A couple years ago, The New York Times issued an outstanding digital report on the goals they needed to strive for in this new age. One particular takeaway that stood out for me was this quote: "Our readers are hungry for advice from The Times. Too often, we don't offer it, or offer it only in print-centric forms. In the past, we might see a feature on yoga, running or meditation—who's doing it, what's it about. Today the Times believes that people want to know how, where and when to do it.”
This can definitely translate to B2B. "We expect that the bigger opportunities are in providing guidance rather than traditional features," the report says. In covering their niches, reporters must think engagement and involvement. Knowing about investing, farm products or construction isn't enough anymore. There's enough data to tell a reader more—why they should care and how they can act.

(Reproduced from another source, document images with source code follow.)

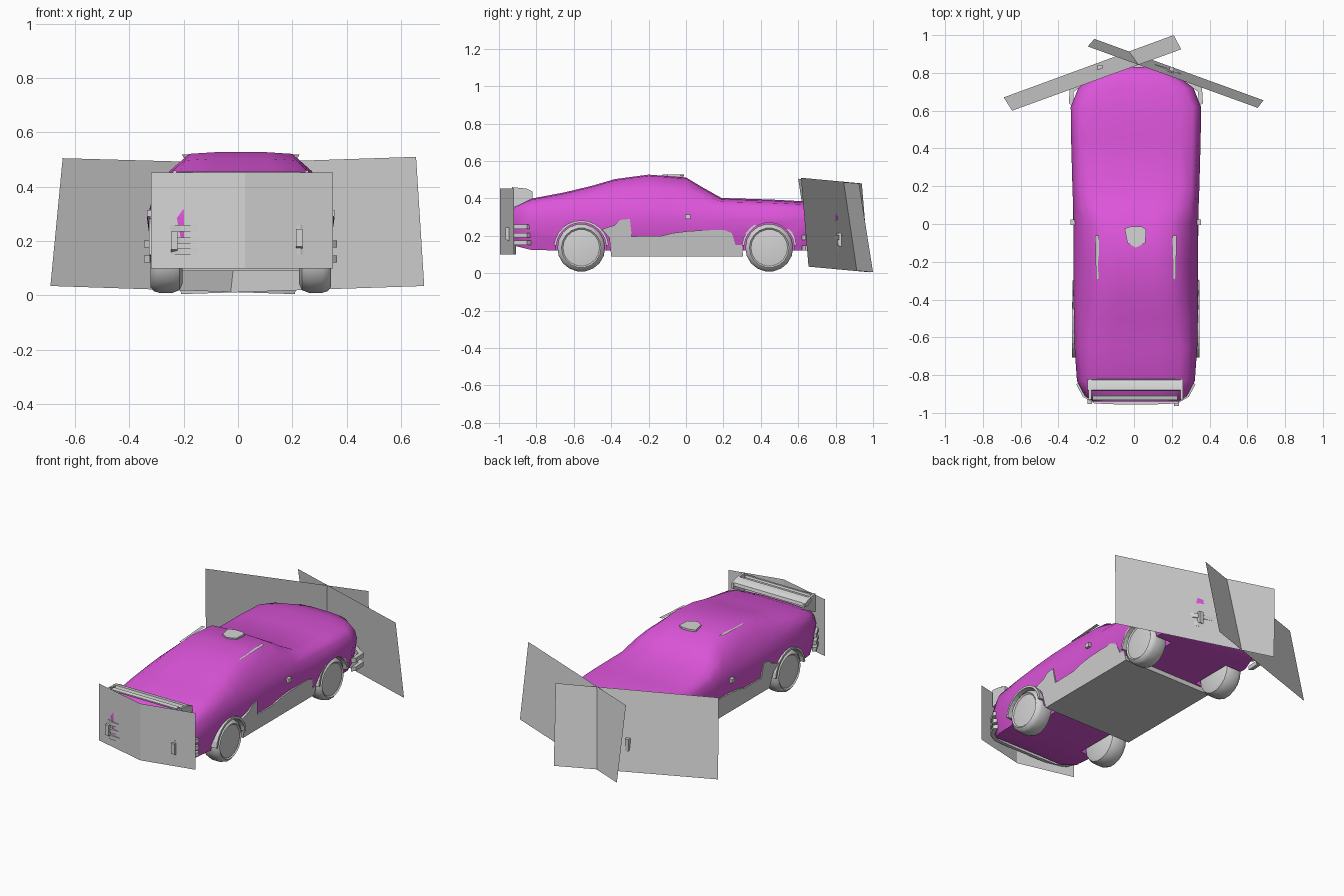
import bpy, bmesh, math

if "Cube" in bpy.data.objects:
    bpy.data.objects.remove(bpy.data.objects["Cube"])

CX = 0.01  # the car sits slightly off centre


def material(name, rgb):
    m = bpy.data.materials.new(name)
    m.diffuse_color = (*rgb, 1)
    m.use_nodes = True
    m.node_tree.nodes["Principled BSDF"].inputs["Base Color"].default_value = m.diffuse_color
    return m


PINK = material("magenta paint", (0.72, 0.09, 0.70))
GREY = material("light grey", (0.66, 0.66, 0.66))


def finish(name, bm, mat, smooth=None):
    bmesh.ops.recalc_face_normals(bm, faces=bm.faces)
    me = bpy.data.meshes.new(name)
    bm.to_mesh(me)
    bm.free()
    me.materials.append(mat)
    ob = bpy.data.objects.new(name, me)
    bpy.context.collection.objects.link(ob)
    if smooth:
        bpy.ops.object.select_all(action='DESELECT')
        ob.select_set(True)
        bpy.context.view_layer.objects.active = ob
        bpy.ops.object.shade_smooth_by_angle(angle=math.radians(smooth))
    return ob


def loft(name, rings, mat, smooth=None, caps=True, closed=False):
    bm = bmesh.new()
    vs = [[bm.verts.new(p) for p in r] for r in rings]
    n = len(rings[0])
    pairs = list(zip(vs, vs[1:])) + ([(vs[-1], vs[0])] if closed else [])
    for a, b in pairs:
        for i in range(n):
            j = (i + 1) % n
            bm.faces.new((a[i], a[j], b[j], b[i]))
    if caps and not closed:
        bm.faces.new(vs[0])
        bm.faces.new(vs[-1])
    return finish(name, bm, mat, smooth)


def prism_x(name, pts, x0, x1, mat, smooth=None):
    """Profile of (y, z) points extruded along x."""
    return loft(name, [[(CX + x, y, z) for y, z in pts] for x in (x0, x1)], mat, smooth)


def prism_z(name, pts, z0, z1, mat):
    """Outline of (x, y) points extruded upwards."""
    return loft(name, [[(CX + x, y, z) for x, y in pts] for z in (z0, z1)], mat)


def quad(name, pts, mat):
    bm = bmesh.new()
    bm.faces.new([bm.verts.new(p) for p in pts])
    return finish(name, bm, mat)


def arc(cy, cz, r, a0, a1, n):
    return [(cy + r * math.cos(math.radians(a0 + (a1 - a0) * i / n)),
             cz + r * math.sin(math.radians(a0 + (a1 - a0) * i / n))) for i in range(n + 1)]


# Body shell: y, half width, bottom, shoulder height, mid half width, top half width, top
sections = [
    (-0.94, .225, .20, .31, .20, .16, .345), (-0.91, .27, .145, .33, .24, .20, .365),
    (-0.83, .312, .125, .345, .28, .23, .398), (-0.65, .325, .12, .355, .285, .235, .432),
    (-0.50, .328, .12, .36, .28, .22, .468), (-0.38, .33, .12, .36, .27, .205, .503),
    (-0.20, .33, .12, .36, .262, .19, .527), (0.0, .33, .12, .36, .265, .19, .512),
    (0.09, .332, .12, .36, .285, .215, .458), (0.19, .336, .12, .355, .295, .235, .402),
    (0.45, .343, .12, .35, .30, .235, .394), (0.62, .345, .12, .345, .30, .235, .385),
    (0.72, .305, .125, .33, .26, .20, .37), (0.80, .20, .14, .315, .17, .13, .35),
    (0.83, .11, .18, .30, .09, .07, .325)]
rings = []
for y, w, zb, s, m, r, t in sections:
    half = [(.9 * w, zb), (.965 * w, max(.2, zb + .02)), (w, .285), (.95 * w, s),
            (m, s + .58 * (t - s)), (r, t - .006), (r * .5, t)]
    rings.append([(CX + x, y, z) for x, z in half] +
                 [(CX - x, y, z) for x, z in reversed(half)])
body = loft("body_shell", rings, PINK, 45)

# Wheels, wheel wells and arch trims
wheel_profile = [(.215, .0), (.215, .095), (.225, .118), (.25, .128), (.30, .128),
                 (.32, .122), (.332, .106), (.325, .098), (.330, .06), (.330, .0)]
CZ = .136
for side, label in ((1, "right"), (-1, "left")):
    for wy, end in ((-.56, "front"), (.445, "back")):
        n = 18
        prof = [(x, max(r, .001)) for x, r in wheel_profile]
        loft(f"wheel_{end}_{label}",
             [[(CX + side * x, wy + r * math.cos(2 * math.pi * i / n),
                CZ + r * math.sin(2 * math.pi * i / n)) for i in range(n)] for x, r in prof],
             GREY, 40)
        cutter = prism_x(f"well_cutter_{end}_{label}", arc(wy, CZ, .136, 0, 345, 23),
                         side * .2, side * .45, PINK)
        cutter.hide_render = True
        cutter.hide_set(True)
        mod = body.modifiers.new("wheel_well", 'BOOLEAN')
        mod.operation = 'DIFFERENCE'
        mod.solver = 'EXACT'
        mod.object = cutter
        prism_x(f"arch_trim_{end}_{label}",
                arc(wy, CZ, .147, 5, 175, 12) + arc(wy, CZ, .134, 175, 5, 12),
                side * .29, side * .337, GREY)

# Sill and flat underside with an uneven upper edge, leaning outward
edge = [(-.40, .09), (.305, .09), (.30, .15), (.265, .15), (.245, .215), (.20, .232),
        (.02, .226), (-.07, .215), (-.13, .20), (-.29, .197), (-.30, .29), (-.35, .285),
        (-.385, .255), (-.42, .245), (-.45, .235), (-.41, .19)]
loft("sill_and_floor", [[(CX + s * min(.305 + (z - .09) * .2, .336), y, z) for y, z in edge]
                        for s in (1, -1)], GREY)

# Bare patches on the roof
prism_z("roof_patch", [(-.06, -.025), (-.025, -.012), (.03, -.012), (.055, -.03),
                       (.05, -.10), (0, -.125), (-.045, -.10)], .517, .528, GREY)
for s, label in ((1, "right"), (-1, "left")):
    x = s * .205
    quad(f"roof_streak_{label}", [(CX + x - .006, -.29, .508), (CX + x + .006, -.29, .508),
                                  (CX + x + .011, -.06, .518), (CX + x - .011, -.06, .518)], GREY)

# Wing with its end supports
prism_x("wing_blade", [(-.885, .437), (-.878, .455), (-.85, .452), (-.825, .438),
                       (-.82, .42), (-.85, .415)], -.255, .245, GREY, 40)
prism_x("wing_rear_lip", [(-.932, .452), (-.91, .457), (-.905, .445), (-.93, .442)],
        -.23, .22, GREY)
for s in (1, -1):
    prism_x("wing_support", [(-.93, .35), (-.90, .36), (-.82, .40), (-.82, .437), (-.88, .455),
                             (-.93, .46)], s * .236, s * .25, GREY)


# Bumper bars following the body ends
def bar(name, half, depth, z0, z1):
    outer = half + [(-x, y) for x, y in reversed(half)]
    inner = [(x * .94, y - depth) for x, y in outer]
    prism_z(name, outer + inner[::-1], z0, z1, GREY)


for i, z in enumerate((.15, .19, .235)):
    bar(f"front_bumper_bar_{i}", [(.315, -.85), (.28, -.915), (.22, -.95), (.1, -.955)],
        -.02, z, z + .024)
for i, z in enumerate((.122, .177)):
    bar(f"back_bumper_bar_{i}", [(.355, .64), (.35, .72), (.21, .815), (.1, .845)],
        .02, z, z + .026)

# Small side mirrors
for s in (1, -1):
    prism_x("mirror", [(-.005, .29), (.025, .29), (.025, .315), (-.005, .315)],
            s * .32, s * .345, GREY)

# Folded panel at the front
for x, y, label in ((-.32, -.91, "left"), (.35, -.92, "right")):
    quad(f"front_panel_{label}", [(x, y, .1), (.025, -.995, .1), (.025, -.995, .453),
                                  (x, y, .453)], GREY)

# Two crossing tilted panels at the back
quad("back_panel_a", [(-.645, .60, .505), (-.69, .67, .035), (.21, 1.0, .005),
                      (.25, .925, .48)], GREY)
quad("back_panel_b", [(.655, .615, .51), (.685, .655, .035), (-.21, .98, .005),
                      (-.245, .94, .48)], GREY)

# Little handles on the panels
for name, x, y, z in (("front_handle_left", -.235, -.942, .20),
                      ("front_handle_right", .225, -.952, .21),
                      ("back_handle_left", -.18, .83, .18), ("back_handle_right", .20, .82, .18)):
    prism_x(name, [(y - .012, z - .03), (y + .012, z - .04), (y + .012, z + .035),
                   (y - .012, z + .035)], x - .012 - CX, x + .012 - CX, GREY)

But it’s something in that first paragraph that flashed before me again l ...
One-question surveys, in the style of the Net Promoter Score, are becoming a trend with some of the bigger publishers today—especially in regards to their content. Digiday reports that Business Insider Prime members are asked how "valuable" the article was. The Athletic readers are queried, "What did you think of this story?" And a couple years ago, Mic readers saw a widget at the bottom of the article that asked, "Was this story worth your time?"
As I was watching the coming attractions a couple weeks ago in a local, independently owned movie theater, the owner popped in the back after The Post and shouted out if people wanted him to get that film. A resounding "Yes!" went up. Next came Phantom Thread. "Daniel Day Lewis, what do you think?" he blared. A less forceful but still clear "yes" sounded out.
I learned Sunday that asking your audience what they want to see or read did not start in 2015. An excellent new documentary, Ingrid Bergman: In Her Own Words, shows a clip where famed TV host Ed Sullivan asks his audience—on the air—to write in if they want him to book "that great Swedish star" as a guest.